*** DATA UNDER STUDY ***
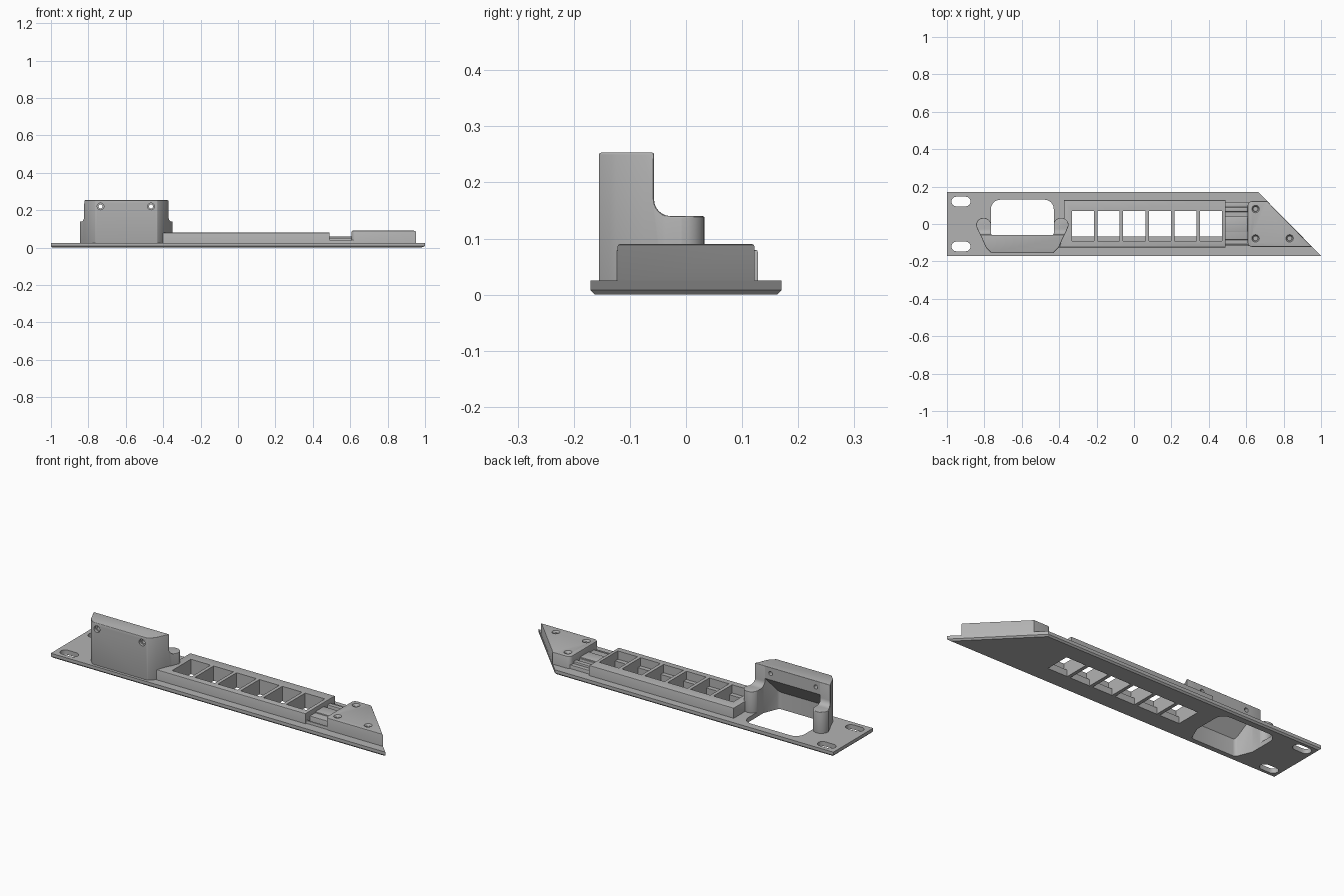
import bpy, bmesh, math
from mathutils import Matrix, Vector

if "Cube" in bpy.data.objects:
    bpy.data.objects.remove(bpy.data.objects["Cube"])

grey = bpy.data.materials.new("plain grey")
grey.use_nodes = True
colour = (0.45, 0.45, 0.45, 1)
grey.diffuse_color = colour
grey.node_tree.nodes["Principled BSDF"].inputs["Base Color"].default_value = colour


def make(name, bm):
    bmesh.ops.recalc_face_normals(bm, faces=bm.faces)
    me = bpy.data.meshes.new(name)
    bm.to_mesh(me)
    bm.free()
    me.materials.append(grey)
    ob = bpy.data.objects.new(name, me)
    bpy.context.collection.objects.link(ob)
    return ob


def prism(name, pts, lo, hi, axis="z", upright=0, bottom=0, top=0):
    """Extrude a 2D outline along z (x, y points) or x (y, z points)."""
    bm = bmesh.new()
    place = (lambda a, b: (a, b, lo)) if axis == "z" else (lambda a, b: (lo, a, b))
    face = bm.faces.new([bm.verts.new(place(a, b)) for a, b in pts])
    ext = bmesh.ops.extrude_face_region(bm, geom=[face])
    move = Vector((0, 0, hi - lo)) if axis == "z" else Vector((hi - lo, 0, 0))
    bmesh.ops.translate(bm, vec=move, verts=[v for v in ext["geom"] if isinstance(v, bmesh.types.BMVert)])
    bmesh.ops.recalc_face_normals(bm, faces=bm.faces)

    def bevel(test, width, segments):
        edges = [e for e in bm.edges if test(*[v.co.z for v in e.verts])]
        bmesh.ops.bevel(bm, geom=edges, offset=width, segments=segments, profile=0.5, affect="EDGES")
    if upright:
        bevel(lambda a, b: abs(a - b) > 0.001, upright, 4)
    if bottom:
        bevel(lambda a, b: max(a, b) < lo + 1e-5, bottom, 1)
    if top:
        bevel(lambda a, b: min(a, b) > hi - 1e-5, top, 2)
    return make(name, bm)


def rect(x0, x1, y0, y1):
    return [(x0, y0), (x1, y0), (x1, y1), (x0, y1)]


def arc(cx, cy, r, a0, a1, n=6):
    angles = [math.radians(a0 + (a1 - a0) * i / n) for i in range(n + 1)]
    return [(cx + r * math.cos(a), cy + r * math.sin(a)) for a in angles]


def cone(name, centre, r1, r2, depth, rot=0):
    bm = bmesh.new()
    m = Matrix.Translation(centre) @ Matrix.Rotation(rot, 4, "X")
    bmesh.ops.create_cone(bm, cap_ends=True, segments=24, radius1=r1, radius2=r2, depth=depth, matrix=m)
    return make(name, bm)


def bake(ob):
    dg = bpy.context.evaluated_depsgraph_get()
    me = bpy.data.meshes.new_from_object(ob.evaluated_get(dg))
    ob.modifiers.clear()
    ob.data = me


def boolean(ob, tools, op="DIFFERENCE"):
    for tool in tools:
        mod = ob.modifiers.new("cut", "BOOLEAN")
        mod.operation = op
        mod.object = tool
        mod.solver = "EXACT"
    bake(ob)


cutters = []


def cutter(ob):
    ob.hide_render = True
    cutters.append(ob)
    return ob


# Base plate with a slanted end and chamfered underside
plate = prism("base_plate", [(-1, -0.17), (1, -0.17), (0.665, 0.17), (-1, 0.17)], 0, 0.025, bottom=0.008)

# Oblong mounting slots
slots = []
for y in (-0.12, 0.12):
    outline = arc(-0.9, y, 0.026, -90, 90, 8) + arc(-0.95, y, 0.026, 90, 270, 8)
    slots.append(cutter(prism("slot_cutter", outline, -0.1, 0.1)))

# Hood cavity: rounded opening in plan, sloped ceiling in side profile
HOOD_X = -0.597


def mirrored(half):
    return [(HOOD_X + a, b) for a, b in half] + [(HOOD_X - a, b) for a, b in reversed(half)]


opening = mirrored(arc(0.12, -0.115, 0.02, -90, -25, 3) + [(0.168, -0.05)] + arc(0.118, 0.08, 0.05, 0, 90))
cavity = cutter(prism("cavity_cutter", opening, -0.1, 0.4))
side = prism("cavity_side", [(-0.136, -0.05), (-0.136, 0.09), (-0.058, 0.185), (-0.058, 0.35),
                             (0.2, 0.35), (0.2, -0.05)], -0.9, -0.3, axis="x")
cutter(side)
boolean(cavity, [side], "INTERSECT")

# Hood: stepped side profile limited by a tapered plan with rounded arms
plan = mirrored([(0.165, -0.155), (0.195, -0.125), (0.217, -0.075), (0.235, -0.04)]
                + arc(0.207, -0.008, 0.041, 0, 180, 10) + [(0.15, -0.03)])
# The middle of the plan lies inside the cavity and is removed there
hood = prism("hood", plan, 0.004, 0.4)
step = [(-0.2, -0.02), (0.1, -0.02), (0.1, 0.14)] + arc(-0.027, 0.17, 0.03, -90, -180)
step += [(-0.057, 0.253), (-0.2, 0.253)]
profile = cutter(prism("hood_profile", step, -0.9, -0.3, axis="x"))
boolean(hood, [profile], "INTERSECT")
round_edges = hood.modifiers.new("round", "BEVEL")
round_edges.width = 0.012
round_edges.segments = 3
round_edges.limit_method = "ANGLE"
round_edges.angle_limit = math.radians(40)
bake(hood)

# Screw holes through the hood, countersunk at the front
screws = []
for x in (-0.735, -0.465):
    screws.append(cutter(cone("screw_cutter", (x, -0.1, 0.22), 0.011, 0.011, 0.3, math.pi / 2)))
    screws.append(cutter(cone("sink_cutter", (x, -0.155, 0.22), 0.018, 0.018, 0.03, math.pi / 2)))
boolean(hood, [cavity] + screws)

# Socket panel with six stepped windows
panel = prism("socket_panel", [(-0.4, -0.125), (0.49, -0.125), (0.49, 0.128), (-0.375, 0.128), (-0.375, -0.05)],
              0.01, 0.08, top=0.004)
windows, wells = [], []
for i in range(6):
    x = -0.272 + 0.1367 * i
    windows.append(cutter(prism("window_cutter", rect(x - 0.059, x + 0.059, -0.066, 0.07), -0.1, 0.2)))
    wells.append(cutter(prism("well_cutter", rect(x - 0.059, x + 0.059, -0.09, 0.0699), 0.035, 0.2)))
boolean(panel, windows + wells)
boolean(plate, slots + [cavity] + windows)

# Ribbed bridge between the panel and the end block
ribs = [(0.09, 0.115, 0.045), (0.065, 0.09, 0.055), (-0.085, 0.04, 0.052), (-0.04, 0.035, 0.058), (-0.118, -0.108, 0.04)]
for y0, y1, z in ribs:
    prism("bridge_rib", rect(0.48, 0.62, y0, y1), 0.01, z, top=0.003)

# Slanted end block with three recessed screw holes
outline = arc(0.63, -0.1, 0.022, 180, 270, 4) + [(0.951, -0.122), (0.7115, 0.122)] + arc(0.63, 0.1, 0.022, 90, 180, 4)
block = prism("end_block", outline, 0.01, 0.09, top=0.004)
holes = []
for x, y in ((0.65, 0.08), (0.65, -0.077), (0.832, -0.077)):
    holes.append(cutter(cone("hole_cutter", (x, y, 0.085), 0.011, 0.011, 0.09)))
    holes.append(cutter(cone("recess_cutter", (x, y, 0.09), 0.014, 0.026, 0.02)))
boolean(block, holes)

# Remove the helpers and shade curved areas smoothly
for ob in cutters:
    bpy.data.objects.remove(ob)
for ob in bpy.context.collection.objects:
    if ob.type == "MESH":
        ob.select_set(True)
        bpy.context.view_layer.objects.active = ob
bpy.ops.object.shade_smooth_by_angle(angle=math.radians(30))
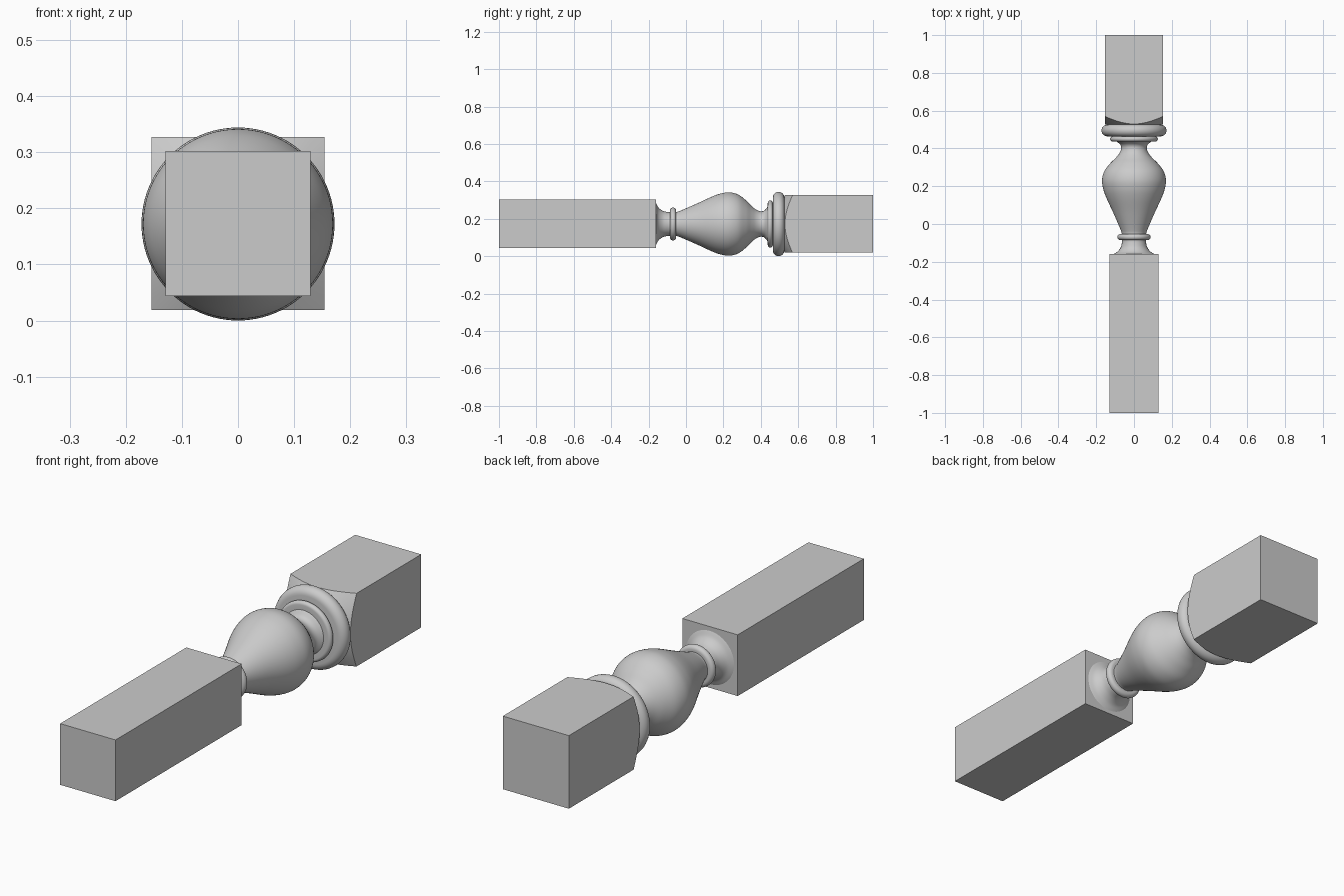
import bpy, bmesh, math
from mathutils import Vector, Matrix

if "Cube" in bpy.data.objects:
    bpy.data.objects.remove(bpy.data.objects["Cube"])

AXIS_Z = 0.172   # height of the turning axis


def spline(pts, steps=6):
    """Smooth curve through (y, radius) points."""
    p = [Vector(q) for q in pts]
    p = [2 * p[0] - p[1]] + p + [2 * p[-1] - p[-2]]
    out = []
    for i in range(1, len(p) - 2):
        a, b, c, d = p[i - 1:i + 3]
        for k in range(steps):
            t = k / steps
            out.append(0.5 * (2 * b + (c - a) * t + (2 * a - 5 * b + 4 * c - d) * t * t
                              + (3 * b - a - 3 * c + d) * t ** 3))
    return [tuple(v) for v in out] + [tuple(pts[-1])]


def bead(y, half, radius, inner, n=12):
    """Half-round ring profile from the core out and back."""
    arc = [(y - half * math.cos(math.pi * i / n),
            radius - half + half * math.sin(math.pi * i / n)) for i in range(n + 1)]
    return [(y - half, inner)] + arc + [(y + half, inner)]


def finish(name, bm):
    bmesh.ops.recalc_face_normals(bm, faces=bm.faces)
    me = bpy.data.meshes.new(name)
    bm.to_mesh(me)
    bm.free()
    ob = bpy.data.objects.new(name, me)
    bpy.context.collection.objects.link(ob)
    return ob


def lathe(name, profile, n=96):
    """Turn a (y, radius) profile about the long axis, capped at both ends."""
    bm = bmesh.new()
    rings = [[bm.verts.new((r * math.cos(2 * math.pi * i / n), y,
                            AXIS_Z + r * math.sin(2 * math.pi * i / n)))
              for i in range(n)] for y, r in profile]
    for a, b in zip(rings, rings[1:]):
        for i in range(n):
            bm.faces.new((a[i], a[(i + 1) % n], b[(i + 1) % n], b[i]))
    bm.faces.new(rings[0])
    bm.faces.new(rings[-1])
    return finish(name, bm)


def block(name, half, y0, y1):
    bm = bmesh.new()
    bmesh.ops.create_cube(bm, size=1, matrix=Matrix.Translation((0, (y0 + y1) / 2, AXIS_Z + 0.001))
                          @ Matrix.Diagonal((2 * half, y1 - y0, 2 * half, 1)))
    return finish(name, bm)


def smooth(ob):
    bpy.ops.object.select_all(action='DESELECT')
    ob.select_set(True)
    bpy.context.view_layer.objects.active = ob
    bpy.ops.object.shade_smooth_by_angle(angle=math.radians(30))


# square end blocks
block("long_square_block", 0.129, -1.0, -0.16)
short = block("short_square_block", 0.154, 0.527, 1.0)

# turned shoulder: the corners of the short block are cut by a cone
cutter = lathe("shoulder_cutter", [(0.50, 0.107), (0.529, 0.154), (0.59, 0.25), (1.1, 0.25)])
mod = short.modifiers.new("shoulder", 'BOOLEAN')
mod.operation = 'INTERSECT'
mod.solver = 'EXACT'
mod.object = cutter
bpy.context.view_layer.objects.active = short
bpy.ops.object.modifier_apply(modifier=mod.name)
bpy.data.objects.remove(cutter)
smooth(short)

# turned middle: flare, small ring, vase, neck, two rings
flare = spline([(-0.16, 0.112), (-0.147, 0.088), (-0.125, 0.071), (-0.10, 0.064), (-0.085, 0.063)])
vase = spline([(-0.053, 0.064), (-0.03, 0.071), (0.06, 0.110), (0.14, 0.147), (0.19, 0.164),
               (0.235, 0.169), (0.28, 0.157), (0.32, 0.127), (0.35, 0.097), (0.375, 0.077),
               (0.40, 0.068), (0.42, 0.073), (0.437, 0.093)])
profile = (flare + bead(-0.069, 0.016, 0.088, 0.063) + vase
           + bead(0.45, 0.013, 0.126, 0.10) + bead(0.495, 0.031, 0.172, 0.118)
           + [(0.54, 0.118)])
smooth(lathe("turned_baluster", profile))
*** End of DATA UNDER STUDY ***
Above are some records; extract exactly the lines from the one containing "for y0, y1, z" through the one containing "for i in range(1, len(p)" and drop the pictures.

for y0, y1, z in ribs:
    prism("bridge_rib", rect(0.48, 0.62, y0, y1), 0.01, z, top=0.003)

# Slanted end block with three recessed screw holes
outline = arc(0.63, -0.1, 0.022, 180, 270, 4) + [(0.951, -0.122), (0.7115, 0.122)] + arc(0.63, 0.1, 0.022, 90, 180, 4)
block = prism("end_block", outline, 0.01, 0.09, top=0.004)
holes = []
for x, y in ((0.65, 0.08), (0.65, -0.077), (0.832, -0.077)):
    holes.append(cutter(cone("hole_cutter", (x, y, 0.085), 0.011, 0.011, 0.09)))
    holes.append(cutter(cone("recess_cutter", (x, y, 0.09), 0.014, 0.026, 0.02)))
boolean(block, holes)

# Remove the helpers and shade curved areas smoothly
for ob in cutters:
    bpy.data.objects.remove(ob)
for ob in bpy.context.collection.objects:
    if ob.type == "MESH":
        ob.select_set(True)
        bpy.context.view_layer.objects.active = ob
bpy.ops.object.shade_smooth_by_angle(angle=math.radians(30))
import bpy, bmesh, math
from mathutils import Vector, Matrix

if "Cube" in bpy.data.objects:
    bpy.data.objects.remove(bpy.data.objects["Cube"])

AXIS_Z = 0.172   # height of the turning axis


def spline(pts, steps=6):
    """Smooth curve through (y, radius) points."""
    p = [Vector(q) for q in pts]
    p = [2 * p[0] - p[1]] + p + [2 * p[-1] - p[-2]]
    out = []
    for i in range(1, len(p) - 2):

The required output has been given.